Given the popularity today of interest in railroad history and railroad operations, it’s hard to imagine a time when railroad enthusiasts had only a few practitioners–and when even those few lacked a way to share their mutual interests. But back at the beginning that was precisely how things were. And that was why, in the spring of 1921, Charles E. Fisher, Arthur Curran, Warren Jacobs, and Roy W. Carlson formed the Railway & Locomotive Historical Society.

The Society was incorporated in 1925 (addresses in 1925) by
Charles E. Fisher (1889-1972), President, Brookline, Mass. Obituary, Bulletin 126/145
Albert A. Loomis, Jr. (1893-1940), Treasurer, Berea, Ohio.
John W. Merrill (1892-1962), New England Vice President, Boston.

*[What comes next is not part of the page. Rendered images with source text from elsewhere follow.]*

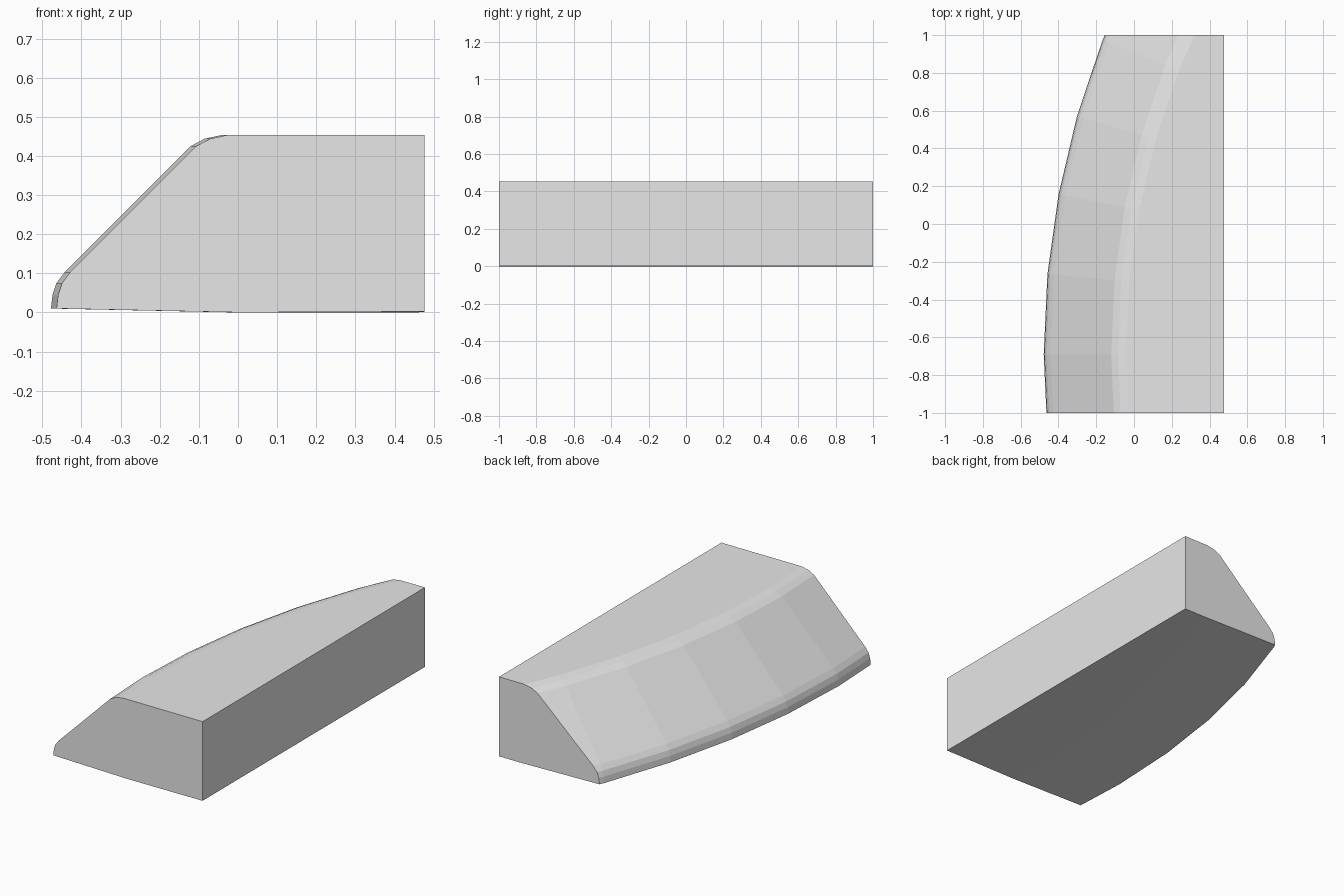
import bpy, bmesh, math
from mathutils import Vector

if "Cube" in bpy.data.objects:
    bpy.data.objects.remove(bpy.data.objects["Cube"])

# Curved wedge: a bevelled profile swept around a wide arc, then trimmed square
RADIUS, STEP = 4.6, 0.0925
CENTRE = Vector((RADIUS - 0.478, -0.69, 0))

# (distance inward from the outer edge, height)
profile = [(0, 0.01), (0.004, 0.045), (0.014, 0.075), (0.035, 0.103),
           (0.357, 0.425), (0.393, 0.444), (0.435, 0.453),
           (1.5, 0.453), (1.5, 0.005), (0.47, 0.0)]

bm = bmesh.new()
rings = []
for k in range(-2, 7):
    a = k * STEP
    out = Vector((-math.cos(a), math.sin(a), 0))
    rings.append([bm.verts.new(CENTRE + out * (RADIUS - d) + Vector((0, 0, z)))
                  for d, z in profile])
n = len(profile)
for r0, r1 in zip(rings, rings[1:]):
    for i in range(n):
        j = (i + 1) % n
        bm.faces.new((r0[i], r0[j], r1[j], r1[i]))
bm.faces.new(rings[0])
bm.faces.new(rings[-1][::-1])

# Trim to flat front, back and right side, closing each cut
for co, no in (((0, -1, 0), (0, -1, 0)), ((0, 1, 0), (0, 1, 0)),
               ((0.477, 0, 0), (1, 0, 0))):
    cut = bmesh.ops.bisect_plane(bm, geom=bm.verts[:] + bm.edges[:] + bm.faces[:],
                                 plane_co=co, plane_no=no, clear_outer=True)
    edges = [e for e in cut["geom_cut"] if isinstance(e, bmesh.types.BMEdge)]
    bmesh.ops.edgeloop_fill(bm, edges=edges)
bmesh.ops.recalc_face_normals(bm, faces=bm.faces[:])

mesh = bpy.data.meshes.new("curved_wedge")
bm.to_mesh(mesh)
bm.free()
grey = bpy.data.materials.new("light grey")
grey.diffuse_color = (0.8, 0.8, 0.8, 1)
grey.use_nodes = True
grey.node_tree.nodes["Principled BSDF"].inputs["Base Color"].default_value = grey.diffuse_color
mesh.materials.append(grey)
bpy.context.collection.objects.link(bpy.data.objects.new("curved_wedge", mesh))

Memory of, Bulletin 107/138
Warren Jacobs (1875-1953), Director, Boston. Obituary, Bulletin 89/175
Carleton W. Phillips (1891-1953), Recording Secretary, Taunton, Mass.
Benjamin Thomas (1873-1953), Director, Nashua, New Hampshire. Memory of, Bulletin 89/176
Edwin R. Clark (1868-1943), Director, Chelmsford, Mass., Memory of, Bulletin 61/100

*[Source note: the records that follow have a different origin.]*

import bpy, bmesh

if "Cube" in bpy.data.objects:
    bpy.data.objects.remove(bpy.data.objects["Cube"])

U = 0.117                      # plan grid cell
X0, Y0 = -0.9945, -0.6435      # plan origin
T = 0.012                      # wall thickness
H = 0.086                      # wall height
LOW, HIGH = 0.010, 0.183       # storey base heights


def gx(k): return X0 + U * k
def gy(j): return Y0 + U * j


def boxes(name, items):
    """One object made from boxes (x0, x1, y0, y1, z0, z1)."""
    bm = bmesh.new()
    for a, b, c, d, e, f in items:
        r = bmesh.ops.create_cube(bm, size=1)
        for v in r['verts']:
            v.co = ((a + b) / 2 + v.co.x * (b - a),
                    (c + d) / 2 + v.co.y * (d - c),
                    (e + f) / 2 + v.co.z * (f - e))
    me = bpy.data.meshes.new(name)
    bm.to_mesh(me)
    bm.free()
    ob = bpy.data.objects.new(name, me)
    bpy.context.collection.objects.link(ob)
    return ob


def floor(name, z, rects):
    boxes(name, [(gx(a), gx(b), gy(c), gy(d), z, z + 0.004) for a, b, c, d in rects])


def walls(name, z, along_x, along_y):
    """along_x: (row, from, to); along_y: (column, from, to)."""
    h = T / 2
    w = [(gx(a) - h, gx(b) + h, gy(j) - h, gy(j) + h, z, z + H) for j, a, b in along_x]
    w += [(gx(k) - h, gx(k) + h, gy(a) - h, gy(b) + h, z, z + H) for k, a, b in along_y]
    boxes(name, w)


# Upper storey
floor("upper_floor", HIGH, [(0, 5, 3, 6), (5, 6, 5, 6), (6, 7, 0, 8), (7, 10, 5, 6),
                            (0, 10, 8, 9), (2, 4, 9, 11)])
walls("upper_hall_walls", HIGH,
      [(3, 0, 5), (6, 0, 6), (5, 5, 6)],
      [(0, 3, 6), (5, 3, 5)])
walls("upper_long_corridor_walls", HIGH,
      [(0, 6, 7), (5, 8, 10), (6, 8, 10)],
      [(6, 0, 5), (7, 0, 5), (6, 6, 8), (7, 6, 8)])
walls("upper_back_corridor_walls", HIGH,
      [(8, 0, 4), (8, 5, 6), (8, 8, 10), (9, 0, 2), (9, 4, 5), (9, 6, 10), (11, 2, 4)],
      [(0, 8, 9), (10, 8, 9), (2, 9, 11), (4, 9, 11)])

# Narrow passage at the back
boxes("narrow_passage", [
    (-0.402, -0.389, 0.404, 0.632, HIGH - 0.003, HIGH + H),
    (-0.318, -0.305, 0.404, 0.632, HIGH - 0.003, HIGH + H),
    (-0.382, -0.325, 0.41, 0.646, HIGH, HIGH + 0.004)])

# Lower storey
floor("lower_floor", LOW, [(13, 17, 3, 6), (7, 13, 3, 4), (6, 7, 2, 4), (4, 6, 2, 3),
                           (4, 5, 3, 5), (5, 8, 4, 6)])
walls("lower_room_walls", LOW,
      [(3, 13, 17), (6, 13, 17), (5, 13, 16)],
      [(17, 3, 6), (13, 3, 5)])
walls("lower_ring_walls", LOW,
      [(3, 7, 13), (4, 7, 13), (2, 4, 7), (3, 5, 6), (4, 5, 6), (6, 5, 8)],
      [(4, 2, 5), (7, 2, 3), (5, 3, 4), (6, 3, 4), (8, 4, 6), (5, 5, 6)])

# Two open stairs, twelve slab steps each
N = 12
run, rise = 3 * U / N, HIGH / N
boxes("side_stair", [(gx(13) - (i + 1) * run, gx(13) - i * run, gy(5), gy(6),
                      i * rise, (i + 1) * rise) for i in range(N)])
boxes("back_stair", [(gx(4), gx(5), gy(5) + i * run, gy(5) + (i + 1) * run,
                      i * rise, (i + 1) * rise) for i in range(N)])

The first American railroad had been chartered about 100 years earlier. There was already much history to document, many pictures of locomotives to collect. The organization that these four men started soon became not only the leader in the documentation of railroad history but, as the society matured, an international pioneer in the study of the history of business and industrial technology.

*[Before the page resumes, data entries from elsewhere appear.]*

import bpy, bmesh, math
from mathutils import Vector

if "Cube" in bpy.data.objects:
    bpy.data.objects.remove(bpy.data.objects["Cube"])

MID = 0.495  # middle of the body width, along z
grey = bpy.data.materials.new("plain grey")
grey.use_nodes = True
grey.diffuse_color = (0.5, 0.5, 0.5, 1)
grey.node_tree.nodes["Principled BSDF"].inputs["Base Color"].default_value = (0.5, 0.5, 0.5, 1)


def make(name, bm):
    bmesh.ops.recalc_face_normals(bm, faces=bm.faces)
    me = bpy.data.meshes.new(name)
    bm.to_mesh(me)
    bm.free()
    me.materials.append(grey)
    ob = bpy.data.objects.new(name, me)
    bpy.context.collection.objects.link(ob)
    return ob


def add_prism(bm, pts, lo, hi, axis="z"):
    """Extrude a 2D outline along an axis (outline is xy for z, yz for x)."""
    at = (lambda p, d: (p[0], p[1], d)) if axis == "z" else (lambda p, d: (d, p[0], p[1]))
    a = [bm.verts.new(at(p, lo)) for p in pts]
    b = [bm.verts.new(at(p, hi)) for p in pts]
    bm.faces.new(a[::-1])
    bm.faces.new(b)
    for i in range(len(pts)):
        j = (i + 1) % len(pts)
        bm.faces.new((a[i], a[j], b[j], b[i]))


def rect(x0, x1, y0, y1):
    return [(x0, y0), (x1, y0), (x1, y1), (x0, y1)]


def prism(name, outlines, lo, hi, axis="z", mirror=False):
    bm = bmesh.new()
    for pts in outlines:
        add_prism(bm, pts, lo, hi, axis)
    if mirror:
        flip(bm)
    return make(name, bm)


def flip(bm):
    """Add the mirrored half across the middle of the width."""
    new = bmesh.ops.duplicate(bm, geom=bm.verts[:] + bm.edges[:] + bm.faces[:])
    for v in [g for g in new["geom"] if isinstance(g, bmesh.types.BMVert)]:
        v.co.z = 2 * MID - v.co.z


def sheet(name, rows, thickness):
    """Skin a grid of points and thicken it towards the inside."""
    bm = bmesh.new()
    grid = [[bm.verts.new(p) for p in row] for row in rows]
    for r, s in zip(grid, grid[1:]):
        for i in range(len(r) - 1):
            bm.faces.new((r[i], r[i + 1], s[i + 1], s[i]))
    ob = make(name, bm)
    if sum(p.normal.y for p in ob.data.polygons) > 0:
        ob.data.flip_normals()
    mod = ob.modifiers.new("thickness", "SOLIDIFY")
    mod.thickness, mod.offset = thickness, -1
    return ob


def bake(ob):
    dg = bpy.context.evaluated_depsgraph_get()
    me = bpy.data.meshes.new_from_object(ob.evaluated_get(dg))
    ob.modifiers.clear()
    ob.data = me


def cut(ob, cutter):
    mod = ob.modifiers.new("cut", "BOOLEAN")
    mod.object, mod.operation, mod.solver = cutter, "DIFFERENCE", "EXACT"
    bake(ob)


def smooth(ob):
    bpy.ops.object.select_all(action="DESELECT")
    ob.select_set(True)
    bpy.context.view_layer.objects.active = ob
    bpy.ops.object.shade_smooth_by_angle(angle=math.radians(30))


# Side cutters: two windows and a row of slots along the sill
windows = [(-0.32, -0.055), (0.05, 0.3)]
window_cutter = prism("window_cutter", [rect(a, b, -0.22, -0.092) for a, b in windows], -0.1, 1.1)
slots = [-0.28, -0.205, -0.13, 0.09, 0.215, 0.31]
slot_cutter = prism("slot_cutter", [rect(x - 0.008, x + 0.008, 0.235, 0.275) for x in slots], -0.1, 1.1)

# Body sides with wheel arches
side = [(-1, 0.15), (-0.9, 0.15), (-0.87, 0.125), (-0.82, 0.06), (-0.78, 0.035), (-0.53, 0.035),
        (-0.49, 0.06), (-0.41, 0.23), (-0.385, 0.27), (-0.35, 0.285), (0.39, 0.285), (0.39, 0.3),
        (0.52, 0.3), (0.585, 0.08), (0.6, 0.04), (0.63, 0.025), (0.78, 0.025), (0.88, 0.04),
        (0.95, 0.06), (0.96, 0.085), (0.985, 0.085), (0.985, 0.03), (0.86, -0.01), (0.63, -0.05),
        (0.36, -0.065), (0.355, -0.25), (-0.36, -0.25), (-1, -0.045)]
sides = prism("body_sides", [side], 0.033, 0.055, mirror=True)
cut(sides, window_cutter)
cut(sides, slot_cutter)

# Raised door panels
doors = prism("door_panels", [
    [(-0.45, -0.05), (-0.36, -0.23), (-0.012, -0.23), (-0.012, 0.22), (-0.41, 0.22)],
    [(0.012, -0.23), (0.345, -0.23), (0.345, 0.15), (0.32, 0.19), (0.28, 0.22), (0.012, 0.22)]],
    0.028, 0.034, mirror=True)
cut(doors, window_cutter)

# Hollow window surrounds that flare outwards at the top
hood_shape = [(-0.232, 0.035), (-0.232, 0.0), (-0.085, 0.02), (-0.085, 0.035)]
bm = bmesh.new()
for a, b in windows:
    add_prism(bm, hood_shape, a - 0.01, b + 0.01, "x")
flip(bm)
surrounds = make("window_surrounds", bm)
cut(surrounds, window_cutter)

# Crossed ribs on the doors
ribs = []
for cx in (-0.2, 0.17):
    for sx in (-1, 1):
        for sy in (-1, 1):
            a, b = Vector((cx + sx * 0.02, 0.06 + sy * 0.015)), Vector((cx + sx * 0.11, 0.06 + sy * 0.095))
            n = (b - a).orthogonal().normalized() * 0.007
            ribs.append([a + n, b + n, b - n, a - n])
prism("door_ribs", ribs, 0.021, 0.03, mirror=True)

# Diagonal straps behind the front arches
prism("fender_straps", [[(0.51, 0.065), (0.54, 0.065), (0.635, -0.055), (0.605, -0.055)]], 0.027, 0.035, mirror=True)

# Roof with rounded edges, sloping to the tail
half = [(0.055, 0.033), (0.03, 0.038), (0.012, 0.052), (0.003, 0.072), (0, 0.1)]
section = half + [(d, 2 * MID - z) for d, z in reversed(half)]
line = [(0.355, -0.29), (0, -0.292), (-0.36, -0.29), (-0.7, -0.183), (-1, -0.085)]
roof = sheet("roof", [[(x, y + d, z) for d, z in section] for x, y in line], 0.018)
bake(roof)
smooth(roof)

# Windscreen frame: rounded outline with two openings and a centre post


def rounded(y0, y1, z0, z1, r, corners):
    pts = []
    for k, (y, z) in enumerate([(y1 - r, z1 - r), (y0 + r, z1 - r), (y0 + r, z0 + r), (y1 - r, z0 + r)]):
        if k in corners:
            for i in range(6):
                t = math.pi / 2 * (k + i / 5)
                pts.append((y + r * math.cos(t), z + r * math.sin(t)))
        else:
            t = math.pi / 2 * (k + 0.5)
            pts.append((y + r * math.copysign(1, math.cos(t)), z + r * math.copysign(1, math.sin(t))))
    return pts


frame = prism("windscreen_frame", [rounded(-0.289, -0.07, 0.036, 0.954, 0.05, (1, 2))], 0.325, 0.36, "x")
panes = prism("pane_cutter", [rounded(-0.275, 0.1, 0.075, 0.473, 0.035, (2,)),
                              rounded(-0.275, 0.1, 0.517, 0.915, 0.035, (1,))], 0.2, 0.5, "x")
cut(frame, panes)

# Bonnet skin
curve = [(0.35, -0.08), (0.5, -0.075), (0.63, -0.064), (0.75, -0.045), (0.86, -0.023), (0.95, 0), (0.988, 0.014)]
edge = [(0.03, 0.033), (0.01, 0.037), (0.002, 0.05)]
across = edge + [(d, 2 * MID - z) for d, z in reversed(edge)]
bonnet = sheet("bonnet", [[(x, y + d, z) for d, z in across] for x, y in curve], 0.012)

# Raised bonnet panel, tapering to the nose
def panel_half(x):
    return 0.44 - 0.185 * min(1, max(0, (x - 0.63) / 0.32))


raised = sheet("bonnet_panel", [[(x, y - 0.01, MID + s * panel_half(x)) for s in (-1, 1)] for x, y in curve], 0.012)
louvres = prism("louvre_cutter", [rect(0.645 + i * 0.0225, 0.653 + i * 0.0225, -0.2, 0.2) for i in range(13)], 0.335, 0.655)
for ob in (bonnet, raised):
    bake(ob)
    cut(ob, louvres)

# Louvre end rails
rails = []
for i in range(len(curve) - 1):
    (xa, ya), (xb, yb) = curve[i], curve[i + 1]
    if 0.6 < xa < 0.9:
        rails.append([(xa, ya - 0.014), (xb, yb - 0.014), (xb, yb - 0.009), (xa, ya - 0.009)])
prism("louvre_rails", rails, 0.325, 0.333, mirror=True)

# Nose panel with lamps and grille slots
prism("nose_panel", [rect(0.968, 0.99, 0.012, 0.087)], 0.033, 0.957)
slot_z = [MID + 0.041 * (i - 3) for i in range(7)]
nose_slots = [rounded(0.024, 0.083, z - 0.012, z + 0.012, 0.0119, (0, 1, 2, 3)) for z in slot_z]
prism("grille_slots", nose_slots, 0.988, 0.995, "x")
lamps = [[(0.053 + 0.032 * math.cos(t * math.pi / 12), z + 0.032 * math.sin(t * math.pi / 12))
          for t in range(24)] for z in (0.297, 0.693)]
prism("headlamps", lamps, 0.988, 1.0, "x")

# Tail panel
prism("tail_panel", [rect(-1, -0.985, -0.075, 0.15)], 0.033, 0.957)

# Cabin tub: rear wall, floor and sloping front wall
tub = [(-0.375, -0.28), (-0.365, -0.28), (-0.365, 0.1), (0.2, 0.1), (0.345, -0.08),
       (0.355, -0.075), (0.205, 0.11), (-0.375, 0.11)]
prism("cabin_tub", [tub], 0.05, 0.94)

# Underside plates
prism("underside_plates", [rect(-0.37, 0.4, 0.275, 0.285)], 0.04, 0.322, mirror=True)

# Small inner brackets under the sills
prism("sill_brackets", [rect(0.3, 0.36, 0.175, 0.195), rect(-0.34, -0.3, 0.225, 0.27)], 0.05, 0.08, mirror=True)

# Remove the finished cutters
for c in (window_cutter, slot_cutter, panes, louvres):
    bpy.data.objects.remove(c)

R&LHS has devoted itself since its founding to promoting railroad research and to furthering the preservation of all aspects of railroad history. Its effort springs from the charge in its original charter: “the increase, diffusion, and perpetuation of knowledge of locomotive history and data and to assist and mutually benefit collections of locomotive and early railroad data.”

R&LHS is a nonprofit corporation. Its membership is open to all. No longer must prospective members submit a monograph on some railroad subject as well as “at least two photographs of locomotives.” But on the other hand the dues have increased from the original 50 cents per year or $10 for life!

Within a year of its formation R&LHS had recruited 52 members and had begun publishing a semiannual periodical, the Bulletin, which was renamed Railroad History in 1972. By 1925 membership had grown to 190, by 1930 to 254, by 1950 to more than 1,000, with membership today numbering more than 2,284 worldwide. Cornelius W. Hauck prepared a list of milestones for the 75th anniversary.

Thomas T. Taber III has prepared films showing R&LHS Fan Trips, Restoration of DL&W #952, and the First Locomotive Preserved by a Railfan. The films by Taber’s father are from 1934 to 1939: .

Among the members are preservationists, museums, curators and archivists; universities, libraries and professors; authors on railroad history, publishers and editors; and–in the majority–enthusiastic nonprofessional followers of railroads and their history. Active and retired working railroaders play a major role in the activities of the Society.

The archival collection began to come together in 1927, when Harvard Business School made two rooms available in its new Baker Library. In 1983, a new archival center was established in Sacramento, California, in connection with the California State Railroad Museum Library.

The first R&LHS chapter was formed in New York City in 1934. Ten local/regional chapters have been established which meet regularly and conduct programs for their members; Steel City Chapter joined R&LHS in 2017. Some chapters publish newsletters. Several chapters have preserved locomotives or other railroad equipment. The extensive collection of the Pacific Coast Chapter, which dated from the 1930s, formed the basis for the California State Railroad Museum.

Read our certificate of incorporation.